Ideas. Action. Impact. The Washington Institute for Near East Policy The Washington Institute: Improving the Quality of U.S. Middle East Policy

Other Pages

Policy Analysis


The Strategic Culture of the Islamic Republic of Iran: Religion, Expediency, and Soft Power in an Era of Disruptive Change

Michael Eisenstadt

Also available in

MES Monographs 7

November 2015

In Marine Corps University's expanded and revised 2015 edition of The Strategic Culture of the Islamic Republic of Iran, first published in 2011, author Michael Eisenstadt discusses Iran’s unique approach to statecraft, strategy, and the use of force, focusing on the following core elements:

  • Policy in the theocratic Islamic Republic of Iran (IRI) is, paradoxically, based on the secular concept of raison d’etat, rather than on religious or ideological imperatives—though this largely pragmatic approach coexists uneasily with the regime’s rigid doctrine of “resistance.”
  • Iran generally seeks to avoid or deter conventional conflict, while advancing its anti-status-quo agenda via proxy and information (i.e., psychological warfare) operations, combining soft and hard power to advance its national security objectives.
  • The IRI has traditionally taken a holistic approach to the employment of soft and hard power, prioritizing the former over the latter.

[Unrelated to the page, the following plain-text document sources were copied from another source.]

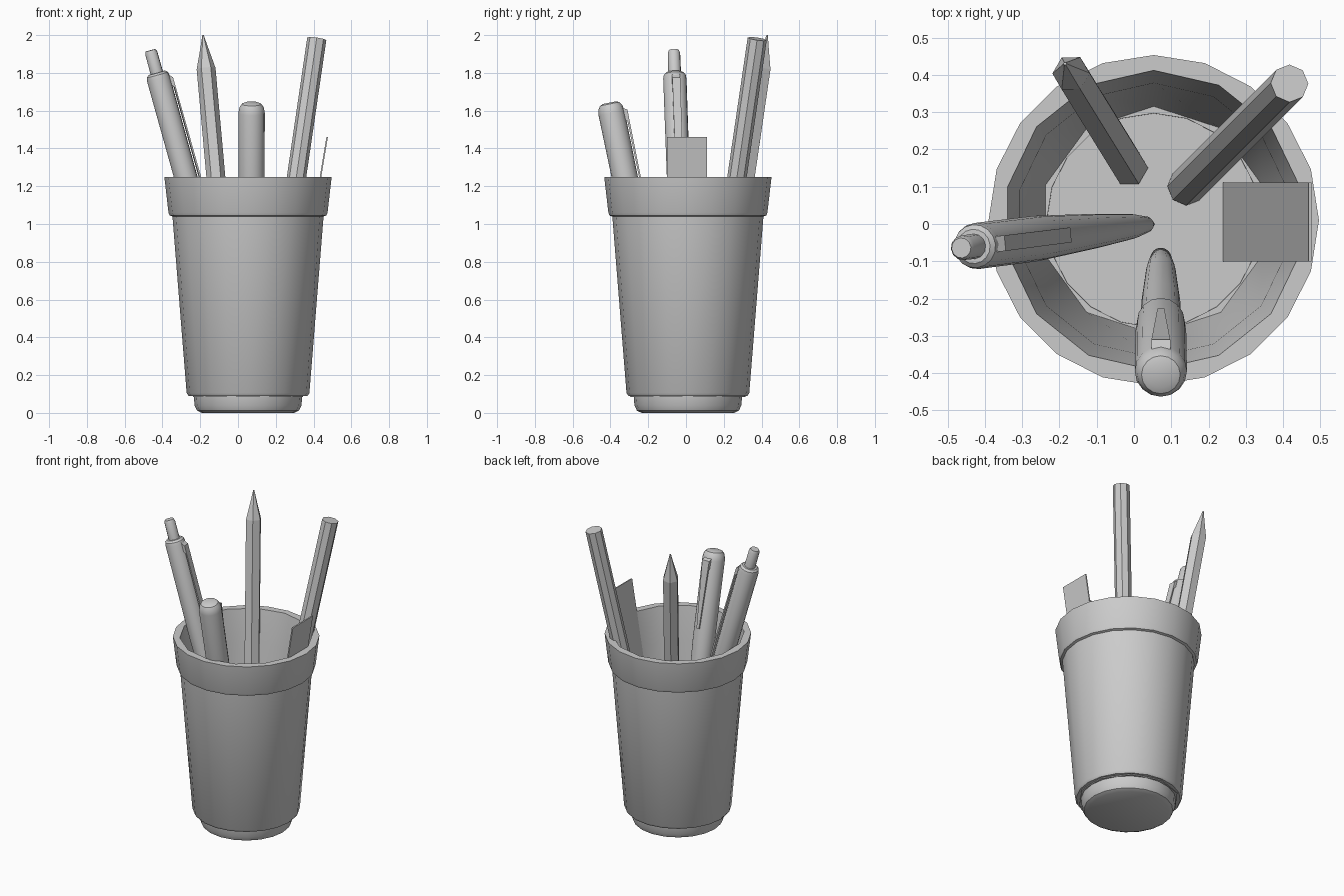
import bpy, bmesh, math
from mathutils import Vector, Matrix

if "Cube" in bpy.data.objects:
    bpy.data.objects.remove(bpy.data.objects["Cube"])


def finish(name, bm, matrix=None, smooth=True):
    bmesh.ops.recalc_face_normals(bm, faces=bm.faces)
    if matrix:
        bm.transform(matrix)
    me = bpy.data.meshes.new(name)
    bm.to_mesh(me)
    bm.free()
    ob = bpy.data.objects.new(name, me)
    bpy.context.collection.objects.link(ob)
    if smooth:
        bpy.ops.object.select_all(action='DESELECT')
        ob.select_set(True)
        bpy.context.view_layer.objects.active = ob
        bpy.ops.object.shade_smooth_by_angle(angle=math.radians(32))
    return ob


def stitch(bm, a, b):
    """Skin two rings that may have different vertex counts."""
    n, m = len(a), len(b)
    if n == m:
        for k in range(n):
            bm.faces.new((a[k], a[(k + 1) % n], b[(k + 1) % n], b[k]))
        return
    i = j = 0
    while i < n or j < m:
        if j == m or (i < n and (i + 1) * m <= (j + 1) * n):
            bm.faces.new((a[i % n], a[(i + 1) % n], b[j % m]))
            i += 1
        else:
            bm.faces.new((a[i % n], b[(j + 1) % m], b[j % m]))
            j += 1


def lathe(name, rings, sides=16, matrix=None, smooth=True, phase=0.0):
    """Rings are (radius, height) or (radius, height, sides); both ends are capped."""
    bm = bmesh.new()
    loops = []
    for ring in rings:
        r, z = ring[:2]
        n = ring[2] if len(ring) > 2 else sides
        loops.append([bm.verts.new((r * math.cos(phase + 2 * math.pi * k / n),
                                    r * math.sin(phase + 2 * math.pi * k / n), z))
                      for k in range(n)])
    for a, b in zip(loops, loops[1:]):
        stitch(bm, a, b)
    bm.faces.new(loops[0])
    bm.faces.new(loops[-1])
    return finish(name, bm, matrix, smooth)


def lean(base, top, side):
    """Frame at base, local z toward top, local x facing side."""
    base = Vector(base)
    z = (Vector(top) - base).normalized()
    y = z.cross(Vector(side)).normalized()
    x = y.cross(z)
    m = Matrix((x, y, z)).transposed().to_4x4()
    m.translation = base
    return m


def clip(name, profile, w_top, w_end, matrix):
    """Side profile (x, z) widened along y, tapering from top to end."""
    bm = bmesh.new()
    hi, lo = max(p[1] for p in profile), min(p[1] for p in profile)
    sides = []
    for s in (-0.5, 0.5):
        sides.append([bm.verts.new((x, s * (w_end + (w_top - w_end) * (z - lo) / (hi - lo)), z))
                      for x, z in profile])
    stitch(bm, *sides)
    for side in sides:
        bm.faces.new(side)
    return finish(name, bm, matrix, False)


# Cup: stepped foot, tapered wall, lip, open interior
lathe("cup", [(.245, 0), (.27, .012), (.283, .04), (.287, .09), (.315, .09), (.325, .105),
              (.400, 1.04), (.415, 1.045), (.421, 1.06), (.443, 1.25),
              (.402, 1.25, 14), (.368, 1.03, 14), (.305, .085, 10)],
      sides=20, matrix=Matrix.Translation((.053, .01, 0)), phase=math.pi / 2)

# Click pen leaning left
m = lean((.045, 0, .09), (-.43, -.06, 1.80), (1, 0.1, 0))
lathe("click_pen_body", [(.010, 0), (.022, .05), (.034, .2), (.046, .55), (.055, .9),
                         (.061, 1.15), (.062, 1.745), (.058, 1.765), (.046, 1.776)], matrix=m)
lathe("click_pen_button", [(.034, 1.76), (.033, 1.885), (.027, 1.9)], sides=12, matrix=m)
clip("click_pen_clip", [(.05, 1.76), (.075, 1.73), (.078, 1.08), (.068, 1.08),
                        (.068, 1.68), (.05, 1.70)], .042, .040, m)

# Capped marker leaning forward
m = lean((.072, -.085, .09), (.072, -.405, 1.64), (0, 1, 0))
lathe("marker_body", [(.014, 0), (.028, .03), (.040, .2), (.052, .6), (.056, .95)], matrix=m)
lathe("marker_cap", [(.056, .86), (.064, .87), (.066, .94), (.068, 1.0), (.070, 1.53),
                     (.064, 1.56), (.052, 1.578), (.034, 1.585)], matrix=m)
clip("marker_clip", [(.05, 1.55), (.086, 1.53), (.083, 1.10), (.074, 1.10),
                     (.074, 1.47), (.05, 1.49)], .052, .018, m)

# Sharpened pencil leaning back left
base, tip = Vector((-.012, .15, .085)), Vector((-.185, .43, 2.0))
length = (tip - base).length
lathe("sharp_pencil", [(.05, 0), (.05, length - .18), (.016, length - .05), (.004, length)],
      sides=6, matrix=lean(base, tip, (1, 0, 0)), smooth=False)

# Unsharpened pencil leaning back right
base, tip = Vector((.14, .10, .09)), Vector((.417, .377, 1.98))
lathe("blunt_pencil", [(.051, 0), (.051, (tip - base).length)],
      sides=8, matrix=lean(base, tip, (1, 0, 0)), smooth=False)

# Thin ruler leaning right
base, tip = Vector((.243, .005, .09)), Vector((.472, .005, 1.46))
length = (tip - base).length
bm = bmesh.new()
bmesh.ops.create_cube(bm, size=1)
bm.transform(Matrix.Translation((0, 0, length / 2)) @ Matrix.Diagonal((.008, .212, length, 1)))
finish("ruler", bm, lean(base, tip, (1, 0, 0)), False)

This may be changing, however, as a result of its recent military interventions in Syria and Iraq.
  • To deal with the array of threats it faces, the IRI has created a deterrent and warfighting triad consisting of proxy/unconventional warfare forces, a guerilla navy, and robust rocket and missile forces.
  • The IRI’s “way of war” emphasizes indirection, ambiguity, and strategic patience; the moral, spiritual, and psychological dimensions of statecraft and strategy; reciprocity, proportionality, and the calibrated use of violence; tactical flexibility; and the creation of wedges in hostile coalitions.

The study concludes that Iran is likely to eventually continue its pursuit of nuclear weapons, whether or not the recently concluded nuclear deal remains in force. And while the IRI’s leadership has shown that it is “rational” and generally risk averse, it is also occasionally prone to reckless behavior and overreaching—tendencies that its far-reaching ambitions tend to amplify. This could greatly complicate efforts to create a stable deterrent balance with a nuclear Iran.

For more on the series, or to request print copies, visit the MES website or contact Adam C. Seitz, MES senior research associate.